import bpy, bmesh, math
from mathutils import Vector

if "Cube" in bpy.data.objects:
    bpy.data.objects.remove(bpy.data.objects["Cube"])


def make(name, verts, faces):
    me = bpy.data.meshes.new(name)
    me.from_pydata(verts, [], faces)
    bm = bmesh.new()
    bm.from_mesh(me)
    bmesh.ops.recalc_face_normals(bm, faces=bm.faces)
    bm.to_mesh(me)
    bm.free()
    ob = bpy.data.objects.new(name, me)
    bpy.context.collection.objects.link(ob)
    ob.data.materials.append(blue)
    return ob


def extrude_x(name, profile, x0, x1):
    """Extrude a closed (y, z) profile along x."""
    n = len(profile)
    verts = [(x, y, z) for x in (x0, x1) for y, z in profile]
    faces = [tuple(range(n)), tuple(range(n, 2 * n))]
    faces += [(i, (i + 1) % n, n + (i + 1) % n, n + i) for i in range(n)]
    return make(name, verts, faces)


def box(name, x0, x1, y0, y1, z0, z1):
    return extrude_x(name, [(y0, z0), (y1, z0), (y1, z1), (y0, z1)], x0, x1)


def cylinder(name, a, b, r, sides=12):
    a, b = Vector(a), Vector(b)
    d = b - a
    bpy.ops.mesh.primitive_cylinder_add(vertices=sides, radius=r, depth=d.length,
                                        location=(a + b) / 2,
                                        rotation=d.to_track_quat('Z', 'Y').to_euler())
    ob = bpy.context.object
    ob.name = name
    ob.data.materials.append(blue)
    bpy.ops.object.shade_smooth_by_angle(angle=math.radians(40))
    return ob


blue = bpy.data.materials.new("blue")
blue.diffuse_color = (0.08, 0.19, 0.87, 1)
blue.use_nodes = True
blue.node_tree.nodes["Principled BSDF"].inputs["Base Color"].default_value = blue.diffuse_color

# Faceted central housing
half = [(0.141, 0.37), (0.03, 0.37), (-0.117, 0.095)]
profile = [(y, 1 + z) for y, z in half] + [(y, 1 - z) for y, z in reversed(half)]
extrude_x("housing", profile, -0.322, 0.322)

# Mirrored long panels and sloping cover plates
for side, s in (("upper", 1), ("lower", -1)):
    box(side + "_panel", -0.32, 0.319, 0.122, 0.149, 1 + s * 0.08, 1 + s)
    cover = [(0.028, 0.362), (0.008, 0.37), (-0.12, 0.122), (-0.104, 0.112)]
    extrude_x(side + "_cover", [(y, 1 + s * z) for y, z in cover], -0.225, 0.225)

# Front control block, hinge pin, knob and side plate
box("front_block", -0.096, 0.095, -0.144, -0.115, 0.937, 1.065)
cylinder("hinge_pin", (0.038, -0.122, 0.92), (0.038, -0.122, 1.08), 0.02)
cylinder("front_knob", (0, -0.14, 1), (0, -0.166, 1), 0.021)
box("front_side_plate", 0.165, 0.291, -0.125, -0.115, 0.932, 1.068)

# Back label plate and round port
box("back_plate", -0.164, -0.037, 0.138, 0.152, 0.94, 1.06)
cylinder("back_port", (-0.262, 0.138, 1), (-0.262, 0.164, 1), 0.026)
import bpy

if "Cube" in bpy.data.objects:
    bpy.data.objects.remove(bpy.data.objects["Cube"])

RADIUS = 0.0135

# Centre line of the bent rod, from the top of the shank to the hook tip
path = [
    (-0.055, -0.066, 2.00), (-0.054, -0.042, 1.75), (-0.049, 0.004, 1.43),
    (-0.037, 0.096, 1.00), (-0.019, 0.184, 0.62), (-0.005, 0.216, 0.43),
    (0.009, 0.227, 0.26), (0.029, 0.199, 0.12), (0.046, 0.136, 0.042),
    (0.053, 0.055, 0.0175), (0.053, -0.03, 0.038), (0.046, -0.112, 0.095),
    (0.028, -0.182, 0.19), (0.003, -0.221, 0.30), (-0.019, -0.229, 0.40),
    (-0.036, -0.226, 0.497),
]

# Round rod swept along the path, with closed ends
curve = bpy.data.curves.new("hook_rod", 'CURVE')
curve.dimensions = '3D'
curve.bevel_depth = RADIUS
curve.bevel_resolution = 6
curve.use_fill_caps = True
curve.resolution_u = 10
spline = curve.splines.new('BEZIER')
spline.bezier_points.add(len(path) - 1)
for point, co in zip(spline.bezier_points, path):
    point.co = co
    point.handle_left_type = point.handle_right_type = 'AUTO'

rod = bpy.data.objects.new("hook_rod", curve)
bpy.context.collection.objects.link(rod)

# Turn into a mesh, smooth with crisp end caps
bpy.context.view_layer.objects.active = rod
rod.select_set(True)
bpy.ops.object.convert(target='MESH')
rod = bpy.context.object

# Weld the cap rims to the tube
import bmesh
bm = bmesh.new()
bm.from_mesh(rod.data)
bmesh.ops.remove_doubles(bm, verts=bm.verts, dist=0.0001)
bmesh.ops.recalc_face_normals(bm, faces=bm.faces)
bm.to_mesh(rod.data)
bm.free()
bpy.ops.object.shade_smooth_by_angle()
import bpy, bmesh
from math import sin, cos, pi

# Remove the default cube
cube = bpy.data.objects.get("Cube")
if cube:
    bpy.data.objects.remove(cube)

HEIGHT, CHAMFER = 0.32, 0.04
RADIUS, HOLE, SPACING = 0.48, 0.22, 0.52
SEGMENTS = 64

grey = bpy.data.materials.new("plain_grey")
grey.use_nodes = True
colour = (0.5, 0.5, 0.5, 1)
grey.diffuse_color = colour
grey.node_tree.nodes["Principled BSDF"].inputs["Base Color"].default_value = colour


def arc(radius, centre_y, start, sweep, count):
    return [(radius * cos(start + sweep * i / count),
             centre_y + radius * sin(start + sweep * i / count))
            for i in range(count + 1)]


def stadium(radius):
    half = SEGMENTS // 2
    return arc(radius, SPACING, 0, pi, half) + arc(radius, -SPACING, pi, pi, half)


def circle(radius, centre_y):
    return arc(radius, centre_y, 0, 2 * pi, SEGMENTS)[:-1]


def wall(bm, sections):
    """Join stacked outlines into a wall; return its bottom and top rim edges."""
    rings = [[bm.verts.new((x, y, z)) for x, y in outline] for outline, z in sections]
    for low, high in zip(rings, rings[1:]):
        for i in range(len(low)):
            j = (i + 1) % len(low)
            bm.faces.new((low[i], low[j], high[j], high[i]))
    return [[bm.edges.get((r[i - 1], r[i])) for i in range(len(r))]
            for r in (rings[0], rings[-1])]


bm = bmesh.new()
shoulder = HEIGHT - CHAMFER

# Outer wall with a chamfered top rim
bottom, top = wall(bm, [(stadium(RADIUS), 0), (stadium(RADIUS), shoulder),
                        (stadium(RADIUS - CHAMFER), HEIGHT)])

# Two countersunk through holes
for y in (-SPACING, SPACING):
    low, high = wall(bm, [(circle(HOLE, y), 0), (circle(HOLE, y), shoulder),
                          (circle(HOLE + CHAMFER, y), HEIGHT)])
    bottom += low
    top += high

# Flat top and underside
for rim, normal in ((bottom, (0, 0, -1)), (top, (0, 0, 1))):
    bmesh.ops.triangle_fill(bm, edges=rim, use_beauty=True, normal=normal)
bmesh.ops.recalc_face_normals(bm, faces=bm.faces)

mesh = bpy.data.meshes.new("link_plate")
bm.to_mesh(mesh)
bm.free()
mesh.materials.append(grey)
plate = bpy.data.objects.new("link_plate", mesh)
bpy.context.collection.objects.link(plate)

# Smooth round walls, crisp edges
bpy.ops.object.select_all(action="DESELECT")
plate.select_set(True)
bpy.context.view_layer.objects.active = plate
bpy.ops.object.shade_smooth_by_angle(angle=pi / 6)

------------------------------------------------------------

▶ [YOUR TASK]: Reproduce the entries above exactly, but only the lines between the line holding "rod = bpy.context.object" and the line holding "HEIGHT, CHAMFER = 0.32, 0.04", inclusive.

▶ [EXERCISE RESULT]:
rod = bpy.context.object

# Weld the cap rims to the tube
import bmesh
bm = bmesh.new()
bm.from_mesh(rod.data)
bmesh.ops.remove_doubles(bm, verts=bm.verts, dist=0.0001)
bmesh.ops.recalc_face_normals(bm, faces=bm.faces)
bm.to_mesh(rod.data)
bm.free()
bpy.ops.object.shade_smooth_by_angle()
import bpy, bmesh
from math import sin, cos, pi

# Remove the default cube
cube = bpy.data.objects.get("Cube")
if cube:
    bpy.data.objects.remove(cube)

HEIGHT, CHAMFER = 0.32, 0.04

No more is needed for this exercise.